Compared to PR pros, are journalists quicker to adapt and embrace the wealth of opportunities that our vibrant new world of social media presents?

The dramatic evolution that journalism and PR have undergone since I was haring around the UK living on caffeine, adrenaline, and deadlines as an on-screen Sky TV reporter has been reinforced in Jeff Bullas’ brilliant blog on The 10 New Rules of PR.

As the UK’s first 24-hour station, Sky was hungry for its counterparts’ success – and its agility, tenacity, and speed (it reminded me of a voracious beast gobbling up my stories and instantly demanding more!) saw print journalists taking their lead from a channel that competitors predicted (wrongly) would go belly up.
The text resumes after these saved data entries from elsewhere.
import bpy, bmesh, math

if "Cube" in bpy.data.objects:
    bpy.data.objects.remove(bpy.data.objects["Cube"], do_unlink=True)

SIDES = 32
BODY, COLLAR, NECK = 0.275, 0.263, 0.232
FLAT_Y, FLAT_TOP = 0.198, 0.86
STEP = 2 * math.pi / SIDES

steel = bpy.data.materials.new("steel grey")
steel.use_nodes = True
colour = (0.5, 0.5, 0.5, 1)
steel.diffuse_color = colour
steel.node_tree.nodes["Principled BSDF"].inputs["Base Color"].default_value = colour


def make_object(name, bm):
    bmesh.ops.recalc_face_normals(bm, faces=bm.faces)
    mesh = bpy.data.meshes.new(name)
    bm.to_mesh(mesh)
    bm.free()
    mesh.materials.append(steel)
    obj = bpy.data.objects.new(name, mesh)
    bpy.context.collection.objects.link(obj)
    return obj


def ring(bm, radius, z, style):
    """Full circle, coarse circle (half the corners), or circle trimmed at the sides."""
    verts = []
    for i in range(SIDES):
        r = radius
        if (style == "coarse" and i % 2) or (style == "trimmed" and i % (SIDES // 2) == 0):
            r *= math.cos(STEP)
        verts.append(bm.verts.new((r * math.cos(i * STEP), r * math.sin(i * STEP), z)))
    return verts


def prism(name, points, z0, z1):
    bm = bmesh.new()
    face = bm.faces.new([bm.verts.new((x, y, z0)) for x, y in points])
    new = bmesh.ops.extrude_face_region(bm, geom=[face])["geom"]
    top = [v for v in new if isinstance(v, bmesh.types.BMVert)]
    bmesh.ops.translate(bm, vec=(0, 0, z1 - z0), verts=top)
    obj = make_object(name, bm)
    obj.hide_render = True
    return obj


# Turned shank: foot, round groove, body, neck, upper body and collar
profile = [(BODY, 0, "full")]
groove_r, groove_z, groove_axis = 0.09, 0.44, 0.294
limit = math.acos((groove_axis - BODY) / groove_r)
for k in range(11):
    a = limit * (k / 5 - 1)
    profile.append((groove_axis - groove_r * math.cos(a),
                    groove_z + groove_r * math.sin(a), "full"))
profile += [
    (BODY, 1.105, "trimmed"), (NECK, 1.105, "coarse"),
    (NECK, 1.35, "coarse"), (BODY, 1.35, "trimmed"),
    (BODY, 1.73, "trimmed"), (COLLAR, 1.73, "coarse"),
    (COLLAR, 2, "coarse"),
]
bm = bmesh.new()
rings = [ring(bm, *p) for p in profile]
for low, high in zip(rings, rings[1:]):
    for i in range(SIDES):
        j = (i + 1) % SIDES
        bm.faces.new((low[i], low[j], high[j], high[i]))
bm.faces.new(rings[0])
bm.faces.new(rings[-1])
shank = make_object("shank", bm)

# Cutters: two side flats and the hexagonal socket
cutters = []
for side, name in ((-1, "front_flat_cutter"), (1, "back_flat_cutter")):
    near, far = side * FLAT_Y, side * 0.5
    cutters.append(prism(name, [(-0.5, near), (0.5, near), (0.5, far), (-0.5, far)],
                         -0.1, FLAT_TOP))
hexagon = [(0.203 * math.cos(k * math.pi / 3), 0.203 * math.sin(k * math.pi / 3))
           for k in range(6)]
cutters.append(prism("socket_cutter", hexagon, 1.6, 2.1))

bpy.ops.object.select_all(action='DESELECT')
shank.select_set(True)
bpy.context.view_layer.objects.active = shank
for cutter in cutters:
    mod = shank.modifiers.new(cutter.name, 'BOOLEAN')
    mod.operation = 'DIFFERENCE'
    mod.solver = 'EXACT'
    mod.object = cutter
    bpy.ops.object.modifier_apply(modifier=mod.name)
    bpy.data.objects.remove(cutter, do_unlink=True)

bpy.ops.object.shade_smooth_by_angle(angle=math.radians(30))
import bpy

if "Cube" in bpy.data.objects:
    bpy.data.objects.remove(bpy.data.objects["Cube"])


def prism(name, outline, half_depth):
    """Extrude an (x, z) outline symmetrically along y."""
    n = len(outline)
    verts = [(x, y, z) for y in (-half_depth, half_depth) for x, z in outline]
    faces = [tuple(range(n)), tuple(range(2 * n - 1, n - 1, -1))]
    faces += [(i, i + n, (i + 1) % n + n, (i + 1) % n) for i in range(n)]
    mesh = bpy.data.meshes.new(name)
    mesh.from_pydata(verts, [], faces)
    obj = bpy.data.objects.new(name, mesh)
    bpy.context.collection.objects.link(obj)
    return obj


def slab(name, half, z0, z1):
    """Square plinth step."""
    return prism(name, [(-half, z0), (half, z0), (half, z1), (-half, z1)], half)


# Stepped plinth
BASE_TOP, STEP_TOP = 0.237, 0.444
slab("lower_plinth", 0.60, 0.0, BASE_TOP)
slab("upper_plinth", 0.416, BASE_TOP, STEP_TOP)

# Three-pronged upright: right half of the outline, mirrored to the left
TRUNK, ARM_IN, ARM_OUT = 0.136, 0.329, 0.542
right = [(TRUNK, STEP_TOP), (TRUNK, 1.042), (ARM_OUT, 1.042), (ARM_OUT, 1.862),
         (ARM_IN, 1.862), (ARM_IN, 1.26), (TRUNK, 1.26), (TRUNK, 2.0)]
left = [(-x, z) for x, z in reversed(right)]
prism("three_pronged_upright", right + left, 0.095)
Hunting “with the pack” was fun and furious and there was a certain snobbery (not to mention ego!) among the national media regarding their importance as the decision makers and custodians of the nation’s breaking news and ongoing content.

On becoming the “poacher turned gamekeeper” and moving into PR, my livelihood almost entirely depended on reporters – because at the time they were the only platform (with the exception of newsletters and company reports) to publish or broadcast our clients’ stories.

Fast forward to a world in which the media is no longer the “first” on many fronts. The advent of social media channels has highlighted that members of the public can circulate breaking news within minutes to news outlets and via their social media channels.

Thanks to the latter, the media is no longer the primary route for PR pros to penetrate our own and our clients’ target audiences.

Elements of the beleaguered mainstream media are under threat with falling newspaper circulations frequently in the news and compounded by TheMediaIsDying Twitter site.

Despite all this, the good news is that the media does not appear to be burying its collective head in the sand. Many journalists are looking forward, embracing social media, and appear to be pragmatic about what the future holds.

This was reflected last week when Social Times highlighted the results of a recent survey comprising more than 770 journalists from 21 countries which revealed that:

  • 50 percent of those questioned predicted the eventual demise of offline publications
  • 25 percent forecast that both online and offline media will shrink significantly
  • More than 50 percent are skeptical as to the profitability of online media as viable business models.

However, when putting PR agencies under the spotlight, we read that 78 percent of the UK’s 100 powerful agencies are not using Twitter, and our industry watchdog is bemoaning the the fact that PR pros are failing to embrace search marketing.

Why are agencies failing to realize that potential clients who are “new media savvy” may no longer engage them on sizeable monthly retainers to battle with thousands of competing agencies and in-house teams for mainstream coverage when a social media campaign can be more effective?

I’m really interested to hear your thoughts on how fast PR pros are adapting and responding to social media in the United States?

Also, will there still be a place for lifestyle publications that people can still see, touch, feel (and sometimes smell!) – or will we all be downloading apps for our iPhones and packing kindles in our holiday hand luggage?